Self-professed cycling fanatic, Hugo Bosman, uses and designs cycling and walking tracks all over Aotearoa. A civil engineer and project manager, Hugo talked to us about his new gig at Waka Kotahi and his previous role as a Regional Chair for ACE New Zealand.
Hugo, you're moving to Waka Kotahi, tell us more?
I have been working for WSP in Wellington since 12 June 2017. I remember that exact date as my wife and I had just arrived from South Africa.
In May this year, I saw the job advert come up and thought it would be interesting to try client-side. I was ready for a new challenge, and working within government will provide that.

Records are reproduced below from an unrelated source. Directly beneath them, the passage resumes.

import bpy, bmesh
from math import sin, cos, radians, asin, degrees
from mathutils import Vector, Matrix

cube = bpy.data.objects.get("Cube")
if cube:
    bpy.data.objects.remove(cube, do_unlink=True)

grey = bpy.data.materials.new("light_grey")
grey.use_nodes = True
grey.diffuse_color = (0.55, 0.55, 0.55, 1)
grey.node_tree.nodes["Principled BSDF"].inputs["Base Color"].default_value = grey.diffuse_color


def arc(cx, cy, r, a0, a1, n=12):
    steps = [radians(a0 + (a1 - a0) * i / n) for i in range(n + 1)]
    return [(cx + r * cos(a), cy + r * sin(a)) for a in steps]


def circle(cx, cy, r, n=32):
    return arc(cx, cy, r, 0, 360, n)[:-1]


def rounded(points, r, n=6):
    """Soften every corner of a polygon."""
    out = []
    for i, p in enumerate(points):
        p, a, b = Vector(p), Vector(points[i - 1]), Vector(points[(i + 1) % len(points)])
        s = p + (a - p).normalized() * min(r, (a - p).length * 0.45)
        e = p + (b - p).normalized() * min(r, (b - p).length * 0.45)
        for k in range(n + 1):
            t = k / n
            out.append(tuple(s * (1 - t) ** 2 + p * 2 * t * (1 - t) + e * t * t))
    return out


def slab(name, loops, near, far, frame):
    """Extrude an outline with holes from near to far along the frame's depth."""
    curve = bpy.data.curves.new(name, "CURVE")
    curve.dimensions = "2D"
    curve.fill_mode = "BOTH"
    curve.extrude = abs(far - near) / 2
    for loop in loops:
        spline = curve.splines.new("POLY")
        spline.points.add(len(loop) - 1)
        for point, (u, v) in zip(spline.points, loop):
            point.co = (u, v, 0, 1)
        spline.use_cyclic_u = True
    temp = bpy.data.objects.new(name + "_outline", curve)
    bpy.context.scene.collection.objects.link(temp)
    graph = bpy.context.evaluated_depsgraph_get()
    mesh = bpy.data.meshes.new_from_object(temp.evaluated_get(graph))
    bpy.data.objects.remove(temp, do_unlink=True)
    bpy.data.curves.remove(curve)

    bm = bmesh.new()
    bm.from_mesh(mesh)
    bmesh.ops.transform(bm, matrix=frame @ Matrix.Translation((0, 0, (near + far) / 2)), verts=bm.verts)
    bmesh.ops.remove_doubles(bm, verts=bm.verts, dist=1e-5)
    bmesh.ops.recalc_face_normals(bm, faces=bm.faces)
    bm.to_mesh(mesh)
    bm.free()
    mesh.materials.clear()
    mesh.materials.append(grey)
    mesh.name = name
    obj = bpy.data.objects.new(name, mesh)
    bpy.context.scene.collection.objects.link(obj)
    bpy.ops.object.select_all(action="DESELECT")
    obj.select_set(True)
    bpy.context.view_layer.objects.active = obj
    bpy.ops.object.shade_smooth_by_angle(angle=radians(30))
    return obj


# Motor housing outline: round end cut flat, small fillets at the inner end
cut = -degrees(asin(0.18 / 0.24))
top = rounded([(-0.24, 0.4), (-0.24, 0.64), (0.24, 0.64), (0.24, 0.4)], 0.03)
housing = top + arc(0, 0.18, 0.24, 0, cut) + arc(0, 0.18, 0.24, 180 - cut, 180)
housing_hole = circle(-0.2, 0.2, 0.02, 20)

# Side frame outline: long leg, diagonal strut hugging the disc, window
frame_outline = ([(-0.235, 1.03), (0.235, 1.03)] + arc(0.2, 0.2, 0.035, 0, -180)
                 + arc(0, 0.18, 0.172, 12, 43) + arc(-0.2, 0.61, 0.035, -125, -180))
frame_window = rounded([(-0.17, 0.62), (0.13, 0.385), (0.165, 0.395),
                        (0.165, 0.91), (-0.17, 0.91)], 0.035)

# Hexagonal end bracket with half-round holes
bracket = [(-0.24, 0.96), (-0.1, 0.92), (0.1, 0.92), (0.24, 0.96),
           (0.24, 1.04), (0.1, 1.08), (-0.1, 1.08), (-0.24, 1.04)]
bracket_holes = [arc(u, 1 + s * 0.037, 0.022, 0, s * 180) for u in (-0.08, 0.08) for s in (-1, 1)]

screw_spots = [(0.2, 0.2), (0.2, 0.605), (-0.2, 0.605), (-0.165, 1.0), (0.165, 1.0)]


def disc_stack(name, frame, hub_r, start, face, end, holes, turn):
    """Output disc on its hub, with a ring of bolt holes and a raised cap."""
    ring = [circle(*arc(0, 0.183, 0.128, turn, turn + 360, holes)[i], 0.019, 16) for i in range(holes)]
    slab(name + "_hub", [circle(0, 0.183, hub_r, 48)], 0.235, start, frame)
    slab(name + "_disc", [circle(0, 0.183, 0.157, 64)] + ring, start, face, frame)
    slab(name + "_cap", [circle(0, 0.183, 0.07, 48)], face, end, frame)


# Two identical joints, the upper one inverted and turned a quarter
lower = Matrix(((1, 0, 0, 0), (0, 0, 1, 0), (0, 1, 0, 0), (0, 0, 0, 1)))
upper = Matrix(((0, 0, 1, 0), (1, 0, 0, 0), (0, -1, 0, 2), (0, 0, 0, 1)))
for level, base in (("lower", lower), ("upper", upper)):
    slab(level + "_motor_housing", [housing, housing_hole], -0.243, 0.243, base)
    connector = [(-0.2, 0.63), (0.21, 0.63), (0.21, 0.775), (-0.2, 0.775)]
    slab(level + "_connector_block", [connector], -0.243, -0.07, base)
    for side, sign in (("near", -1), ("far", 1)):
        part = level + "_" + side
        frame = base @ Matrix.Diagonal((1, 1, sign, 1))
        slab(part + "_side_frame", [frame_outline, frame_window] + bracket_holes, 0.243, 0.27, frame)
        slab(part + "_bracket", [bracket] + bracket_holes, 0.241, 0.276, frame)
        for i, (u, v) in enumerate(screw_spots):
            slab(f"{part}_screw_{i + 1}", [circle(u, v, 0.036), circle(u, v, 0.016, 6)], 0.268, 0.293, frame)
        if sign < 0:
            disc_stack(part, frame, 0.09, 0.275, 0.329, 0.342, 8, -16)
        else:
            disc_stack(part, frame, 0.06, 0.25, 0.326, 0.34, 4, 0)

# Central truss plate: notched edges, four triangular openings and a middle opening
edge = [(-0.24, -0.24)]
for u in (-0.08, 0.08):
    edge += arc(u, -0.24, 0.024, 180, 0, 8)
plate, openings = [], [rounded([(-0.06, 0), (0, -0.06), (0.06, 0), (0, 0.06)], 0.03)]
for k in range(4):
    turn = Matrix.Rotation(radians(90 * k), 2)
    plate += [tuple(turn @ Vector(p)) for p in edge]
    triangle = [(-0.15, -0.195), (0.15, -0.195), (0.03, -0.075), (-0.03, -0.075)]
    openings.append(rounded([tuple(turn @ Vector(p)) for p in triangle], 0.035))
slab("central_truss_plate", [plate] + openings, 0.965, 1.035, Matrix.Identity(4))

My role with Waka Kotahi is as Senior Project Manager (Complex). The team is growing substantially as they are a lot of positions being advertised across the country. I suspect they're getting ready for the shovel-ready projects the government is starting to announce.

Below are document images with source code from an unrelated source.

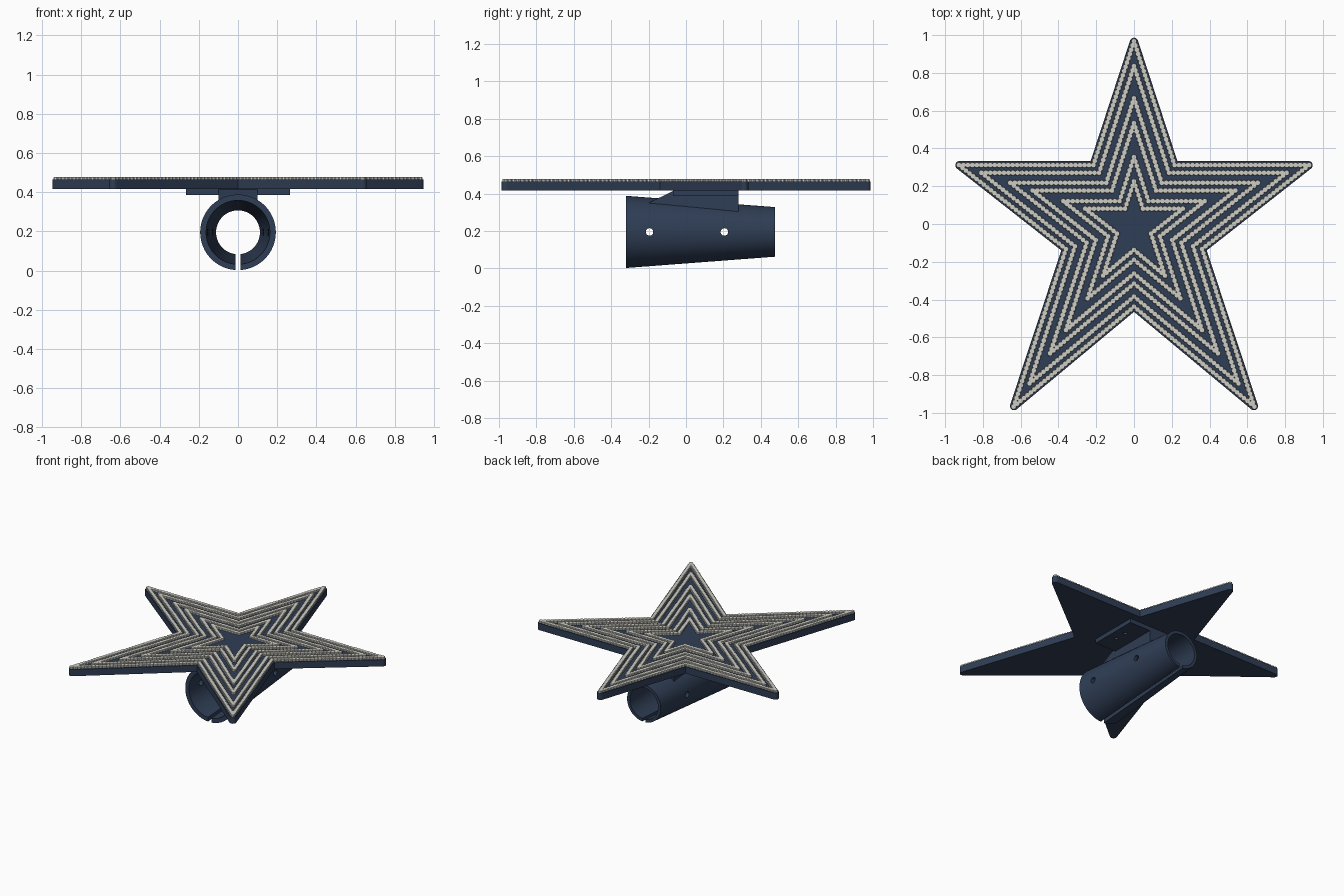
import bpy, bmesh, math
from mathutils import Vector, Matrix

if "Cube" in bpy.data.objects:
    bpy.data.objects.remove(bpy.data.objects["Cube"])


def material(name, rgb):
    m = bpy.data.materials.new(name)
    m.use_nodes = True
    m.diffuse_color = (*rgb, 1)
    m.node_tree.nodes["Principled BSDF"].inputs["Base Color"].default_value = (*rgb, 1)
    return m


NAVY = material("navy", (0.028, 0.047, 0.09))
PEARL = material("pearl", (0.62, 0.61, 0.55))


def finish(bm, name, mat, smooth=False):
    bmesh.ops.recalc_face_normals(bm, faces=bm.faces)
    mesh = bpy.data.meshes.new(name)
    bm.to_mesh(mesh)
    bm.free()
    mesh.materials.append(mat)
    ob = bpy.data.objects.new(name, mesh)
    bpy.context.collection.objects.link(ob)
    if smooth:
        bpy.ops.object.select_all(action="DESELECT")
        ob.select_set(True)
        bpy.context.view_layer.objects.active = ob
        bpy.ops.object.shade_smooth_by_angle(angle=math.radians(35))
    return ob


def prism(name, points, move, mat=NAVY):
    """Extrude a closed loop of 3D points along a vector."""
    bm = bmesh.new()
    face = bm.faces.new([bm.verts.new(p) for p in points])
    ext = bmesh.ops.extrude_face_region(bm, geom=[face])["geom"]
    verts = [g for g in ext if isinstance(g, bmesh.types.BMVert)]
    bmesh.ops.translate(bm, verts=verts, vec=move)
    return finish(bm, name, mat)


def cone_y(name, r1, r2, y1, y2, z):
    bm = bmesh.new()
    bmesh.ops.create_cone(bm, cap_ends=True, segments=64, radius1=r1, radius2=r2, depth=y2 - y1,
                          matrix=Matrix.Translation((0, (y1 + y2) / 2, z)) @ Matrix.Rotation(-math.pi / 2, 4, "X"))
    return finish(bm, name, NAVY)


def rod(name, axis, at, r, depth):
    bm = bmesh.new()
    turn = Matrix.Rotation(math.pi / 2, 4, "Y") if axis == "X" else Matrix()
    bmesh.ops.create_cone(bm, cap_ends=True, segments=24, radius1=r, radius2=r, depth=depth,
                          matrix=Matrix.Translation(at) @ turn)
    return finish(bm, name, NAVY)


def cut(ob, cutter):
    mod = ob.modifiers.new("cut", "BOOLEAN")
    mod.operation, mod.solver, mod.object = "DIFFERENCE", "EXACT", cutter
    bpy.context.view_layer.objects.active = ob
    bpy.ops.object.modifier_apply(modifier=mod.name)
    bpy.data.objects.remove(cutter)


# Star outline with sharp corners, counter-clockwise from the top tip
left = [(-0.23, 0.333), (-0.988, 0.333), (-0.385, -0.14), (-0.68, -1.03)]
star = [Vector((0, 1.035))] + [Vector(p) for p in left] + [Vector((0, -0.465))]
star += [Vector((-x, y)) for x, y in reversed(left)]
N = len(star)


def normals(i):
    """Inward normals of the edges before and after a corner."""
    result = []
    for a, b in ((star[i - 1], star[i]), (star[i], star[(i + 1) % N])):
        d = (b - a).normalized()
        result.append(Vector((-d.y, d.x)))
    return result


def inset(dist):
    pts = []
    for i, p in enumerate(star):
        n1, n2 = normals(i)
        pts.append(p + (n1 + n2) * dist / (1 + n1.dot(n2)))
    return pts


# Star plate with rounded tips
ROUND, BOTTOM, TOP = 0.022, 0.416, 0.464
outline = []
for i, c in enumerate(inset(ROUND)):
    if i % 2:
        outline.append(star[i])
        continue
    n1, n2 = normals(i)
    for k in range(9):
        outline.append(c - n1.slerp(n2, k / 8) * ROUND)
prism("star_plate", [(p.x, p.y, BOTTOM) for p in outline], (0, 0, TOP - BOTTOM))

# Six bead strings following the outline, in three pairs
BEAD, STEP = 0.0165, 0.024
for number, dist in enumerate((0.021, 0.062, 0.115, 0.156, 0.212, 0.252), 1):
    bm = bmesh.new()
    ring = inset(dist)
    for a, b in zip(ring, ring[1:] + ring[:1]):
        count = max(1, round((b - a).length / STEP))
        for k in range(count):
            p = a.lerp(b, k / count)
            bmesh.ops.create_cone(bm, cap_ends=True, segments=10, radius1=BEAD, radius2=BEAD * 0.85,
                                  depth=0.024, matrix=Matrix.Translation((p.x, p.y, TOP + 0.001)))
    finish(bm, f"bead_string_{number}", PEARL)

# Tapered split tube, with a narrow slot along its underside
AXIS, FRONT, BACK = 0.195, -0.32, 0.475
bm = bmesh.new()
loops = []
SEG = 72
for i in range(SEG + 1):
    t = i / SEG
    loop = []
    for r, y in ((0.193, FRONT), (0.133, BACK), (0.112, BACK), (0.163, FRONT)):
        gap = math.asin(0.013 / r)
        a = -math.pi / 2 + gap + t * (2 * math.pi - 2 * gap)
        loop.append(bm.verts.new((r * math.cos(a), y, AXIS + r * math.sin(a))))
    loops.append(loop)
for a, b in zip(loops, loops[1:]):
    for j in range(4):
        k = (j + 1) % 4
        bm.faces.new((a[j], a[k], b[k], b[j]))
bm.faces.new(loops[0])
bm.faces.new(loops[-1])
tube = finish(bm, "split_tube", NAVY)
for y in (-0.195, 0.205):
    cut(tube, rod("hole_cutter", "X", (0, y, AXIS), 0.02, 1))
bpy.ops.object.select_all(action="DESELECT")
tube.select_set(True)
bpy.context.view_layer.objects.active = tube
bpy.ops.object.shade_smooth_by_angle(angle=math.radians(35))

# Sloped neck joining the tube to the plate, hollowed by the bore
side = [(-0.2, 0.3), (-0.2, 0.35), (-0.065, 0.416), (0.28, 0.416), (0.28, 0.28)]
neck = prism("mount_neck", [(-0.1, y, z) for y, z in side], (0.2, 0, 0))
cut(neck, cone_y("bore_cutter", 0.17, 0.119, FRONT, BACK, AXIS))

# Screw flange under the plate
flange = prism("mount_flange", [(x, y, 0.386) for x, y in
               ((-0.265, -0.07), (0.265, -0.07), (0.265, 0.28), (-0.265, 0.28))], (0, 0, 0.03))
for x in (-0.2, 0.2):
    for y in (0.06, 0.15):
        cut(flange, rod("screw_cutter", "Z", (x, y, 0.386), 0.014, 0.04))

It'll be an excellent opportunity to work client-side and to get to know consultants from other organisations and to work with other government agencies.
What are your greatest career highlights so far?
I'd have to say one of the greatest highlights was working on the Maitai to Rocks Road shared pathway and cycle project. It’s 1.2 kilometres of shared pathways and cycleways in Nelson while working at WSP in Wellington. I was coordinating a team from all corners of the country which comes with its own set of challenges! But seeing the shared pathways and cycleways built and a continual increase in people walking and cycling on them each day is a big success for me.
Why did you apply to be an ACE New Zealand Regional Chair?
I was initially working as a Young Professional at ACE New Zealand. We'd organise events for other young professionals in the industry, and it was an excellent opportunity to meet other consultants. The previous Regional Chair approached me about doing the Regional Chair role, which I was up for.
Being a Regional Chair is an opportunity to network with other consultants, and to get involved in dealing with issues that if you aren't in management positions, you wouldn't otherwise know about. It exposes you to commercial activity outside of your daily 9-5 role. It's also a chance to work with the CEO (Paul Evans), and the ACE New Zealand board.
You are the voice of the industry being a Regional Chair. It opens your mind and allows you to be a part of the decision-making process solving issues you wouldn't usually get to be a part of.
It also makes you work with people from all different walks of life and stages in their careers. I was one of the younger members benefiting from some of the more senior Regional Chairs experience and knowledge of the industry.
I've made some great contacts and plan to continue those relationships into the future.
So you're a keen cyclist?
I'm a mountain biker predominantly but do enjoy the occasional road ride to one of the many coffee shops around Wellington to enjoy a flat white and a doughnut!
It's one of the reasons we moved to Wellington - we are so lucky that most of our green spaces have hundreds of kilometres of cycle tracks. There are different grades, uphill and downhill and lots of open stretches of road. In May, right after the COVID-19 lockdown, my wife and I did the Timber Trail in the Pureora Forest Park. We're planning on doing the Old Ghost Road in Buller in November with a big bunch of friends.
I think it helps that I'm a cyclist when designing and building active transportation facilities for work. I know what makes a great pathway and what twists and turns to watch out for.
Tell us about your study history?
I studied Civil Engineering at the University of South Africa in Cape Town. I then when on to do a diploma in project management. I am currently enrolled at the University of Canterbury, completing a Masters in Engineering. I think having that engineering background helps me be a better project manager. I'm able to answer technical questions, and I can easily have a conversation with engineers or clients. It saves a lot of time!